SUPPLIED DATA >>
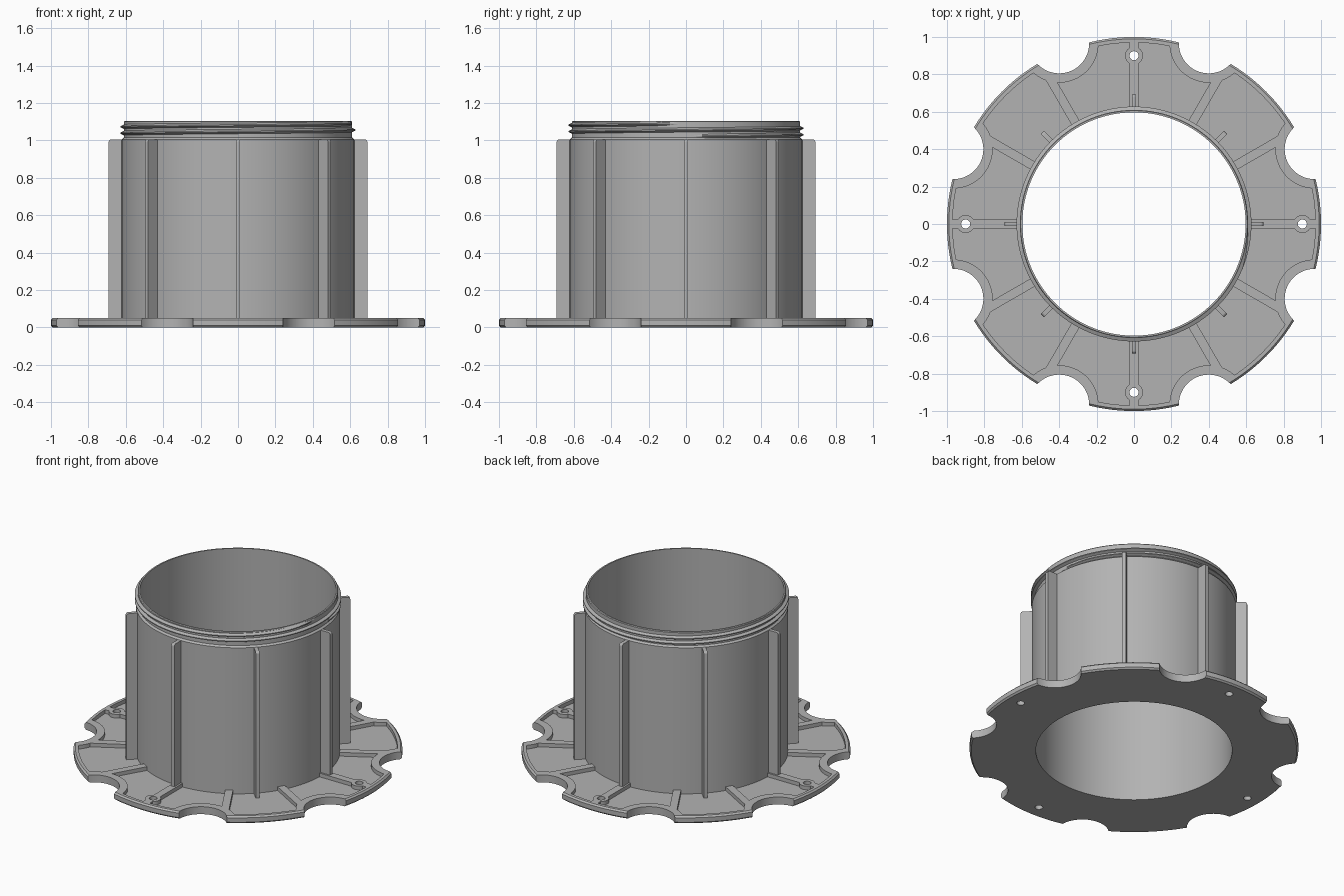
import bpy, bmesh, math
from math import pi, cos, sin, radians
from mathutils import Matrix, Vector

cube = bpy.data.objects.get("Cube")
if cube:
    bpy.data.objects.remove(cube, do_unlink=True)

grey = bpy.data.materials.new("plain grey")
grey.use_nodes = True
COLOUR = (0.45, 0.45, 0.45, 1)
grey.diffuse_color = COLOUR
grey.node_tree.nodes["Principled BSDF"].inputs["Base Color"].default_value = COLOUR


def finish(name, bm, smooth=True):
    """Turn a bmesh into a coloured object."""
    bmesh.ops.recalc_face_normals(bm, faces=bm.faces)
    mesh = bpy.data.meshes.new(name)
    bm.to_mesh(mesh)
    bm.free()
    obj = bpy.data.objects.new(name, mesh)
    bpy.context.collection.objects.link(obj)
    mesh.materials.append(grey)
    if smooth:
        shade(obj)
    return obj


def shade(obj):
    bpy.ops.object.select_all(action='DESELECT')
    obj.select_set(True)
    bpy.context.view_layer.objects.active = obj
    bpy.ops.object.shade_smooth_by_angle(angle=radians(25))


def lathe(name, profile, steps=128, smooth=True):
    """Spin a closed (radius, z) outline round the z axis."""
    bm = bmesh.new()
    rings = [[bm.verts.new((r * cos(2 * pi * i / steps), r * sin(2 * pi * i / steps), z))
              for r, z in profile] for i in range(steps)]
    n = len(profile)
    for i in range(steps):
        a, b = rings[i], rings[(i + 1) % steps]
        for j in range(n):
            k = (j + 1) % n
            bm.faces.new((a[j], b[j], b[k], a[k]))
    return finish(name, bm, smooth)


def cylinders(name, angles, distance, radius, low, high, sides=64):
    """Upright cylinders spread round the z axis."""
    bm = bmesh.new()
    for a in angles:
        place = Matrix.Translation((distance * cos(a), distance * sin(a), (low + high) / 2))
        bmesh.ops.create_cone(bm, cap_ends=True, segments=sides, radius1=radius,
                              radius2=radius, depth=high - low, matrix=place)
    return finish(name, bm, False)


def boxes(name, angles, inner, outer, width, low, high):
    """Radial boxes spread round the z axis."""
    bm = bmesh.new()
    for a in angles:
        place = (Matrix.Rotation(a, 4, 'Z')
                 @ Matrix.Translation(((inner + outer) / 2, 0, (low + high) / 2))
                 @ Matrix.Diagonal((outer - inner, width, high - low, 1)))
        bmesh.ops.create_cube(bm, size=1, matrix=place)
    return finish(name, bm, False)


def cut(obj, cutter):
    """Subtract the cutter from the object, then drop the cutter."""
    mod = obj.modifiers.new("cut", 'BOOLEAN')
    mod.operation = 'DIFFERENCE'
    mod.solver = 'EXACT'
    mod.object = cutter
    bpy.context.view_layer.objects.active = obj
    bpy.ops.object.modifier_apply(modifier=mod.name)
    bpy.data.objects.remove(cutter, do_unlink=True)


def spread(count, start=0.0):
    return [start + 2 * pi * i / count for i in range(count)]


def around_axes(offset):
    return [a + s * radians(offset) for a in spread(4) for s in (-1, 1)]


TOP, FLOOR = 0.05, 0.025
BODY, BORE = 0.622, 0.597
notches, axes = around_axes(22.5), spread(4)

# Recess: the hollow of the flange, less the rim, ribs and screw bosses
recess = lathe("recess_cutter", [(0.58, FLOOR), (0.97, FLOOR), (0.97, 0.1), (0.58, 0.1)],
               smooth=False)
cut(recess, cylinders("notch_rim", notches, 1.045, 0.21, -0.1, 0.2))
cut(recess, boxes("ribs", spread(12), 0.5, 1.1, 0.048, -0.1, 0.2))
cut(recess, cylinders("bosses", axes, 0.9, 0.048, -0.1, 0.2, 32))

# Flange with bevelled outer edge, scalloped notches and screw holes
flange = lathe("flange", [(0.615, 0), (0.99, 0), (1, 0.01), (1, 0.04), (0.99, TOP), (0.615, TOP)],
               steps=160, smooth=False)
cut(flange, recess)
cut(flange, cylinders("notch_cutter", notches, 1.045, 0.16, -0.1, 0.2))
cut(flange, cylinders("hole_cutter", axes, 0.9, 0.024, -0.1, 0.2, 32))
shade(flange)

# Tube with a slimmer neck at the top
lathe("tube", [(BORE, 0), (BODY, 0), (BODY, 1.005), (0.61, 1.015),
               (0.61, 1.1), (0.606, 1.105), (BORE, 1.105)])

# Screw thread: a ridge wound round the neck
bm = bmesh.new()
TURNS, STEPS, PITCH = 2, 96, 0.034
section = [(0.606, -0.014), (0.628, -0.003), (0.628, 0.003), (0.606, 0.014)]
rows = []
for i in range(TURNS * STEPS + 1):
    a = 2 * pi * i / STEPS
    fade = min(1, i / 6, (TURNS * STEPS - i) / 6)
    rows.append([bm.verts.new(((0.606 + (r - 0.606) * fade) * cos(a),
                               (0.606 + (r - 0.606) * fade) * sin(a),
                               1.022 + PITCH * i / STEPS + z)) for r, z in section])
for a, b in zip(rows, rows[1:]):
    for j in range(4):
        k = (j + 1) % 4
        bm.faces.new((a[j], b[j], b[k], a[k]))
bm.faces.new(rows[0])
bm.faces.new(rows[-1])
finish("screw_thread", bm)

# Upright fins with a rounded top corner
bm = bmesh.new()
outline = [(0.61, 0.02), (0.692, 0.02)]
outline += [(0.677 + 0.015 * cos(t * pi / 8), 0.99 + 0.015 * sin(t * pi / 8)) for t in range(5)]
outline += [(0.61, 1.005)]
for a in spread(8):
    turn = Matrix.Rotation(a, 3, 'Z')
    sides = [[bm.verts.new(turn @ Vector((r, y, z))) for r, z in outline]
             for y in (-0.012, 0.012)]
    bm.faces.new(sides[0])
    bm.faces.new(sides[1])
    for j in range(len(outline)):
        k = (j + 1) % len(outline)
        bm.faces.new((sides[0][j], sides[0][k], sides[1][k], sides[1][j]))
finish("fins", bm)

WHAT TO WORK ON >> Output the lines above between the one holding "mod.solver = 'EXACT'" and the one holding "0.16, -0.1, 0.2))", inclusive, with nothing before or after them.

ANSWER TO THE PROBLEM >>
    mod.solver = 'EXACT'
    mod.object = cutter
    bpy.context.view_layer.objects.active = obj
    bpy.ops.object.modifier_apply(modifier=mod.name)
    bpy.data.objects.remove(cutter, do_unlink=True)


def spread(count, start=0.0):
    return [start + 2 * pi * i / count for i in range(count)]


def around_axes(offset):
    return [a + s * radians(offset) for a in spread(4) for s in (-1, 1)]


TOP, FLOOR = 0.05, 0.025
BODY, BORE = 0.622, 0.597
notches, axes = around_axes(22.5), spread(4)

# Recess: the hollow of the flange, less the rim, ribs and screw bosses
recess = lathe("recess_cutter", [(0.58, FLOOR), (0.97, FLOOR), (0.97, 0.1), (0.58, 0.1)],
               smooth=False)
cut(recess, cylinders("notch_rim", notches, 1.045, 0.21, -0.1, 0.2))
cut(recess, boxes("ribs", spread(12), 0.5, 1.1, 0.048, -0.1, 0.2))
cut(recess, cylinders("bosses", axes, 0.9, 0.048, -0.1, 0.2, 32))

# Flange with bevelled outer edge, scalloped notches and screw holes
flange = lathe("flange", [(0.615, 0), (0.99, 0), (1, 0.01), (1, 0.04), (0.99, TOP), (0.615, TOP)],
               steps=160, smooth=False)
cut(flange, recess)
cut(flange, cylinders("notch_cutter", notches, 1.045, 0.16, -0.1, 0.2))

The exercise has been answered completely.